Behavior

Conus spurius are solitary, with no social organization of any kind. The only interactions between individuals occur at mating.

Food Habits

This particular cone is a predator that feeds on anything from marine worms to sizable fish. It hunts by extending its proboscis," a muscular extension and retraction of the gut." When it touches prey, the proboscis launches a harpoon-like tooth that pierces the prey and injects deadly venom. The proboscis is then retracted, hauling the prey in. The venom is very deadly and some species of cones have reportedly caused human fatalities.

Economic Importance for Humans: Positive

These snails play a role in the food chain of the sea as predators.

Contributors

Matthew Sygo (author), University of Michigan-Ann Arbor.

Glossary

Atlantic Ocean

the body of water between Africa, Europe, the southern ocean (above 60 degrees south latitude), and the western hemisphere. It is the second largest ocean in the world after the Pacific Ocean.

World Map

Neotropical

living in the southern part of the New World. In other words, Central and South America.

World Map

bilateral symmetry

having body symmetry such that the animal can be divided in one plane into two mirror-image halves. Animals with bilateral symmetry have dorsal and ventral sides, as well as anterior and posterior ends. Synapomorphy of the Bilateria.

coastal

the nearshore aquatic habitats near a coast, or shoreline.

ectothermic

animals which must use heat acquired from the environment and behavioral adaptations to regulate body temperature

native range

the area in which the animal is naturally found, the region in which it is endemic.

reef

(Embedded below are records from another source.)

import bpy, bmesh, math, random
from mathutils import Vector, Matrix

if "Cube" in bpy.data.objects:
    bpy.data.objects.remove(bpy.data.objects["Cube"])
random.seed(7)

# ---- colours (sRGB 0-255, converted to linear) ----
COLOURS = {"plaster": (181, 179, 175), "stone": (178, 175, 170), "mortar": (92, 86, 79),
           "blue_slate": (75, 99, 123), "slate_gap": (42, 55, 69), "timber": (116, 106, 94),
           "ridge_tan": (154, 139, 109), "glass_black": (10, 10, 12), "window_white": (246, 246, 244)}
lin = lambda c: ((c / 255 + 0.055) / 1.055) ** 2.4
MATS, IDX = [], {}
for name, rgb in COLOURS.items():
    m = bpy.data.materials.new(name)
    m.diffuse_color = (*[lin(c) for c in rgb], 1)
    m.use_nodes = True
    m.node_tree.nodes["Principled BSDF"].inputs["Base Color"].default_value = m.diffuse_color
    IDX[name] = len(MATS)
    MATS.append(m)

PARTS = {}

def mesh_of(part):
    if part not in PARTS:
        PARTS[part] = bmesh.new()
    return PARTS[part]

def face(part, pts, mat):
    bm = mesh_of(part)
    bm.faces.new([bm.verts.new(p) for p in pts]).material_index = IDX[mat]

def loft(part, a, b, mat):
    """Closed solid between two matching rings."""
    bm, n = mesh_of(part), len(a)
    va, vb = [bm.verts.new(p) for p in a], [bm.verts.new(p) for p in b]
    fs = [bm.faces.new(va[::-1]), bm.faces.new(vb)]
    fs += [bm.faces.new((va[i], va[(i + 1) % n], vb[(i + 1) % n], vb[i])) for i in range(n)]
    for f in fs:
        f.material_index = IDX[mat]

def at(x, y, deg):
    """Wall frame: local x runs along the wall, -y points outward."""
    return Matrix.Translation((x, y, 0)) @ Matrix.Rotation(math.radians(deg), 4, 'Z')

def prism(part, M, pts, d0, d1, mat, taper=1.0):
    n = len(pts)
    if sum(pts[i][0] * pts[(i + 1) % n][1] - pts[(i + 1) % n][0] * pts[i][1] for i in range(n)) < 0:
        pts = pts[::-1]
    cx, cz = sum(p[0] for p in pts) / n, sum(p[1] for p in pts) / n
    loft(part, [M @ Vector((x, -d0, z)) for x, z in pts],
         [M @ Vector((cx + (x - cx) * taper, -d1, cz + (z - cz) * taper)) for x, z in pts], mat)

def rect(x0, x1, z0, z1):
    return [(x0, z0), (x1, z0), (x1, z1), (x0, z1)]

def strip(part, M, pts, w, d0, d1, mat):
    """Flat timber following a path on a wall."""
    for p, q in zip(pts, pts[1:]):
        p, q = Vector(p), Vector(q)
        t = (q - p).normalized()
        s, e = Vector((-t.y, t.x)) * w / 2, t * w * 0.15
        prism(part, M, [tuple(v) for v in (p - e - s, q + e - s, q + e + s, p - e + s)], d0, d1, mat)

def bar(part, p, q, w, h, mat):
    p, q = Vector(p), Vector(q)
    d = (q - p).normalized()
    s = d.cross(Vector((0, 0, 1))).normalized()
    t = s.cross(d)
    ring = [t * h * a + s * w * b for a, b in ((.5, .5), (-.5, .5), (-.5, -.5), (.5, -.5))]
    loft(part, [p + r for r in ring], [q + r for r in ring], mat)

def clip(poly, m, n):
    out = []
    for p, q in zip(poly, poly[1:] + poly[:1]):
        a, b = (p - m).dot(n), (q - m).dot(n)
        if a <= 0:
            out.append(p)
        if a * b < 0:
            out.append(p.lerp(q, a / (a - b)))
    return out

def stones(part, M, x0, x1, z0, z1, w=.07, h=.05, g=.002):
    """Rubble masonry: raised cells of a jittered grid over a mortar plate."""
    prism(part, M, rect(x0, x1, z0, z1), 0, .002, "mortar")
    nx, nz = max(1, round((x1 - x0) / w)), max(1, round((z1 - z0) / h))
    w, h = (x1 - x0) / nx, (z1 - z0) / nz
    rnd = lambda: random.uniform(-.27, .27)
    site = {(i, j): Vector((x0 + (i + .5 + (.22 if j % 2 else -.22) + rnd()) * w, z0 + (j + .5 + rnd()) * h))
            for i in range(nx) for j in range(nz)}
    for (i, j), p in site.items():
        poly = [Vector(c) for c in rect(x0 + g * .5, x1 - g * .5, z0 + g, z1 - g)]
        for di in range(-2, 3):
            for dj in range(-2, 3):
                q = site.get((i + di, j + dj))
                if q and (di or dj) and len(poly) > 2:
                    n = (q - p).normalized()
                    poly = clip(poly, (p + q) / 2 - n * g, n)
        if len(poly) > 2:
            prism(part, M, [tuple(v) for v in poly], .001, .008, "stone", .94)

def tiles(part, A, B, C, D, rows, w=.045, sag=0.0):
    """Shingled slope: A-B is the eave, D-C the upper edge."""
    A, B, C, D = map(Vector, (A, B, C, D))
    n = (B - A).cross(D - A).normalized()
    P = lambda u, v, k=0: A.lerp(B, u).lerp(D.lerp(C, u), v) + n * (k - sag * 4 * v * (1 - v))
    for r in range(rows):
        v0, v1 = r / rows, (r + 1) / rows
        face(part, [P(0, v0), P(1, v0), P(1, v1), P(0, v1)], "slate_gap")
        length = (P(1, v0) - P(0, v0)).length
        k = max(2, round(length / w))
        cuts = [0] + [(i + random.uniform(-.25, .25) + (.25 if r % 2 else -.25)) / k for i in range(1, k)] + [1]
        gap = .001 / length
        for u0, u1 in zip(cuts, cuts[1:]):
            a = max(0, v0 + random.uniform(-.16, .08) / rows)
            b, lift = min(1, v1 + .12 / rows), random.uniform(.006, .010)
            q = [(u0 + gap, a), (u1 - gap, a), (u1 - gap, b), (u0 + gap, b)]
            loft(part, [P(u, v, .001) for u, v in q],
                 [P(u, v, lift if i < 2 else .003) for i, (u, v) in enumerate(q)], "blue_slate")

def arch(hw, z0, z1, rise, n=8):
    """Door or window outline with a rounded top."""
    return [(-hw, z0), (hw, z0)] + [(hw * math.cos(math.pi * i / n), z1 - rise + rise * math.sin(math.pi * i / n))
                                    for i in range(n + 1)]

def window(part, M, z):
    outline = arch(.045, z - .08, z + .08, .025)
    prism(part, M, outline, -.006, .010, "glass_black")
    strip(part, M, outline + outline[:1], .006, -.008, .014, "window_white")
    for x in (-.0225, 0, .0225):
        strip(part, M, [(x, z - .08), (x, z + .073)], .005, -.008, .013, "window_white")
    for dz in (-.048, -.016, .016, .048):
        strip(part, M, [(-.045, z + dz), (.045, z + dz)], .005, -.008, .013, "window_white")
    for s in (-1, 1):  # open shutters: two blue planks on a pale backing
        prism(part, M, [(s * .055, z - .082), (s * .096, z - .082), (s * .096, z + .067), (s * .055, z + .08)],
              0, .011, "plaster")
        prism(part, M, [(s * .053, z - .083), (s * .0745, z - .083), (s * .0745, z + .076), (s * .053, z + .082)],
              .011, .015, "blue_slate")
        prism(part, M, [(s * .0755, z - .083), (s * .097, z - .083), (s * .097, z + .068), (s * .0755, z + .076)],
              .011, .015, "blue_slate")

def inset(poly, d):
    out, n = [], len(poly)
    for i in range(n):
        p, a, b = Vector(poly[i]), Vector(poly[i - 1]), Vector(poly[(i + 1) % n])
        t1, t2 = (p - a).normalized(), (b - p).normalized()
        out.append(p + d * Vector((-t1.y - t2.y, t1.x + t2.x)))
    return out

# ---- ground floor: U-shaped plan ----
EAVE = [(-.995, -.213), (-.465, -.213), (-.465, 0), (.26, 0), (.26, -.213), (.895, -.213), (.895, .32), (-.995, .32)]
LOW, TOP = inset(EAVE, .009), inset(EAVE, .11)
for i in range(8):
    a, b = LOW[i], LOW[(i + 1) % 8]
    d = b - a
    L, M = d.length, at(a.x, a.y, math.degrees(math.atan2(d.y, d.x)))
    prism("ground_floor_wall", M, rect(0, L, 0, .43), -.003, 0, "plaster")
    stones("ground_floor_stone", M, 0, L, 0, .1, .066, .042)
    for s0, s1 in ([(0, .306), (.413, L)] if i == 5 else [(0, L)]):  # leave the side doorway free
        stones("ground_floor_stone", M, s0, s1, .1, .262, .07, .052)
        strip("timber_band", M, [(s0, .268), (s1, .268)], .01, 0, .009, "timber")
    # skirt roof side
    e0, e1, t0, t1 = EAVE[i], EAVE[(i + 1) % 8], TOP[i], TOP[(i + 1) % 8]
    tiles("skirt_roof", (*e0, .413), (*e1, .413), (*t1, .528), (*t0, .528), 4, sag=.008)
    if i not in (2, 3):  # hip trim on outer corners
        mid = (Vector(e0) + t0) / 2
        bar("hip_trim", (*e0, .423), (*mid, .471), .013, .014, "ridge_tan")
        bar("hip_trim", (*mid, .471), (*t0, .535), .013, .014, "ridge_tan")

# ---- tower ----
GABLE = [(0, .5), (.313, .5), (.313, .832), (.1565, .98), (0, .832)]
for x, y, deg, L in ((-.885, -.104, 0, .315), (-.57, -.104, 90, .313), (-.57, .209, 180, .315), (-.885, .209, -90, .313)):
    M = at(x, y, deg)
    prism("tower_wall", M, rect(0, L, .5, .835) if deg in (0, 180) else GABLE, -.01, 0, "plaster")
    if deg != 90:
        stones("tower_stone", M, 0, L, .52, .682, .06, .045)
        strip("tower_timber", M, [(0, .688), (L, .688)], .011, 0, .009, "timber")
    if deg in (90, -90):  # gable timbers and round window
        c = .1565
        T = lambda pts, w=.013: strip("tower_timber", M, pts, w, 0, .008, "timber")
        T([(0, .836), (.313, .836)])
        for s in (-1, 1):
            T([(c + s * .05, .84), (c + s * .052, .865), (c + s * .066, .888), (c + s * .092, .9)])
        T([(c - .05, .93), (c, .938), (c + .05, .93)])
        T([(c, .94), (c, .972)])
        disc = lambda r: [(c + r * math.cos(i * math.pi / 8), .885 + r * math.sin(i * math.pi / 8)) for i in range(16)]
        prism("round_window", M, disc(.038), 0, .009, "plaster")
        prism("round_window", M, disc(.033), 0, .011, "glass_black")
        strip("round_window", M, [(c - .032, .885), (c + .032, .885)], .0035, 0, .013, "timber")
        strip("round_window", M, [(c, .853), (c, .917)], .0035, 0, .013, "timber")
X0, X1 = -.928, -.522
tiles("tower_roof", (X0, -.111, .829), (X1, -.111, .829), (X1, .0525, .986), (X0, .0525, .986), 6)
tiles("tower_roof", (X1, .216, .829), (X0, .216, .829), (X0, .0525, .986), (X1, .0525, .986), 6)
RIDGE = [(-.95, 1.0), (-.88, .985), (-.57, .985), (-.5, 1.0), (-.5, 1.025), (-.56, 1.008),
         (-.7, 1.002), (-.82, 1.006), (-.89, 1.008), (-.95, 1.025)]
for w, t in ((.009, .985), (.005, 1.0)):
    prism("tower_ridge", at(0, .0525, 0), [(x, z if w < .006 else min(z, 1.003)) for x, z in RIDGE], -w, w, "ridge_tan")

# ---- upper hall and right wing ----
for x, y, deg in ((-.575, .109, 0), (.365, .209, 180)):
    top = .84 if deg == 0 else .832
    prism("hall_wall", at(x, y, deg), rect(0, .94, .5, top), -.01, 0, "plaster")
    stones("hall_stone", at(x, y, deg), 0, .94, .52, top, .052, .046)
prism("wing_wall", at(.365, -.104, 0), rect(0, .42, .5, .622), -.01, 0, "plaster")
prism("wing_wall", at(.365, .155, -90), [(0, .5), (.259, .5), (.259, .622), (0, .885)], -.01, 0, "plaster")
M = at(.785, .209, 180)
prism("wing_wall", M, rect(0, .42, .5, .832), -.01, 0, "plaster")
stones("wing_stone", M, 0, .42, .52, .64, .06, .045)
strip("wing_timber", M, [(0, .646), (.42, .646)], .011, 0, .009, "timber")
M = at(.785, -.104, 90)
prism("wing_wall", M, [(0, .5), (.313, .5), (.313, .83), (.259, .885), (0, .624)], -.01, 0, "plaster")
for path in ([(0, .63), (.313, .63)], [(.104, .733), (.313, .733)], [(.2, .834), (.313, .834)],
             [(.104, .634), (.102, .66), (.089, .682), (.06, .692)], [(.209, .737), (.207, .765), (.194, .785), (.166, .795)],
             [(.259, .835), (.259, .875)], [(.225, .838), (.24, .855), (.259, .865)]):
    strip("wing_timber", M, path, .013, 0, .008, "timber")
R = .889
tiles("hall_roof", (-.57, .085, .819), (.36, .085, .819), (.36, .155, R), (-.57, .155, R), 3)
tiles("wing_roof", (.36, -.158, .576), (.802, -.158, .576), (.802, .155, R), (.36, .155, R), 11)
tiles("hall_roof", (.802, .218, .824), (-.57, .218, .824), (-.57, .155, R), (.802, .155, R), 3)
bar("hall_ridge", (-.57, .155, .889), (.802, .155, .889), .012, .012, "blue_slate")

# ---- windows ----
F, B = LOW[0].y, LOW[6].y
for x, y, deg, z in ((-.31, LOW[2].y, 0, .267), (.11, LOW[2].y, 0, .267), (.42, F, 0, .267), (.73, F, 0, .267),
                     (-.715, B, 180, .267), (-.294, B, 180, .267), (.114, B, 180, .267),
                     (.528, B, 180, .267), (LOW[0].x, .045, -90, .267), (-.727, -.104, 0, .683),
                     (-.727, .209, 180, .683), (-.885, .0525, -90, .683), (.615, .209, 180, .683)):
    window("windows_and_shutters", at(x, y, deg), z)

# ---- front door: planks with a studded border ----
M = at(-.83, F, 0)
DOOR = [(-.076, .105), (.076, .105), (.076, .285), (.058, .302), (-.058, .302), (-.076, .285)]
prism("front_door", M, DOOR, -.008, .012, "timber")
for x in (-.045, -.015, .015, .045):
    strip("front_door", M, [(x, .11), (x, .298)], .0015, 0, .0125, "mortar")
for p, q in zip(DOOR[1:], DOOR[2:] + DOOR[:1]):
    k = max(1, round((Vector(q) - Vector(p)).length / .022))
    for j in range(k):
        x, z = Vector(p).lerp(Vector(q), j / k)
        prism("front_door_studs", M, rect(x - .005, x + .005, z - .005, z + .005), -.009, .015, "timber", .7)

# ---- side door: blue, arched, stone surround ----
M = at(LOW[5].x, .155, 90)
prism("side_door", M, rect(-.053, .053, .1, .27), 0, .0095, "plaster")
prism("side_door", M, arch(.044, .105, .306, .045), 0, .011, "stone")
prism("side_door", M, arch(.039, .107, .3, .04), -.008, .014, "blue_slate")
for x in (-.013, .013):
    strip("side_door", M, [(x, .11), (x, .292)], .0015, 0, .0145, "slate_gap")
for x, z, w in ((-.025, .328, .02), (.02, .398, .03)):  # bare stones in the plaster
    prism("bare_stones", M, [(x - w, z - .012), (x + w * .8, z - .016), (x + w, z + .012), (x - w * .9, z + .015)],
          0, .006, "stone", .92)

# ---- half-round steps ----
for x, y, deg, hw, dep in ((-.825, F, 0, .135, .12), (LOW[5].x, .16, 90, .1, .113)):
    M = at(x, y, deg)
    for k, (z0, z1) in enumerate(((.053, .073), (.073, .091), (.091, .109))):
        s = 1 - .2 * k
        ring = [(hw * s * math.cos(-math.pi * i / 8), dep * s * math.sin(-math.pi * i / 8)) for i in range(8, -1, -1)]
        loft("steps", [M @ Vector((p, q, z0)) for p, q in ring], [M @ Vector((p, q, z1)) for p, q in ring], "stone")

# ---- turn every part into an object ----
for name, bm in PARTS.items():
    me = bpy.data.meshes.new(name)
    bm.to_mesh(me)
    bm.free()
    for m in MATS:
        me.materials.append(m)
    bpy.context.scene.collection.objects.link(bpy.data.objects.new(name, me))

structure produced by the calcium carbonate skeletons of coral polyps (Class Anthozoa). Coral reefs are found in warm, shallow oceans with low nutrient availability. They form the basis for rich communities of other invertebrates, plants, fish, and protists. The polyps live only on the reef surface. Because they depend on symbiotic photosynthetic algae, zooxanthellae, they cannot live where light does not penetrate.

References

Abbott, R. T. 1954. American Seashells. D. Van Nostrand Co., Inc.

Brown, G. H. Encyclopedia of Aquatic Life. Chicago, 1974.

Mandel, S. "Mollusca" CD Rom, July-Dec. 1992.

Thompson. T.B. Biologyu of Opisthobranch Molluscs. London, 1974.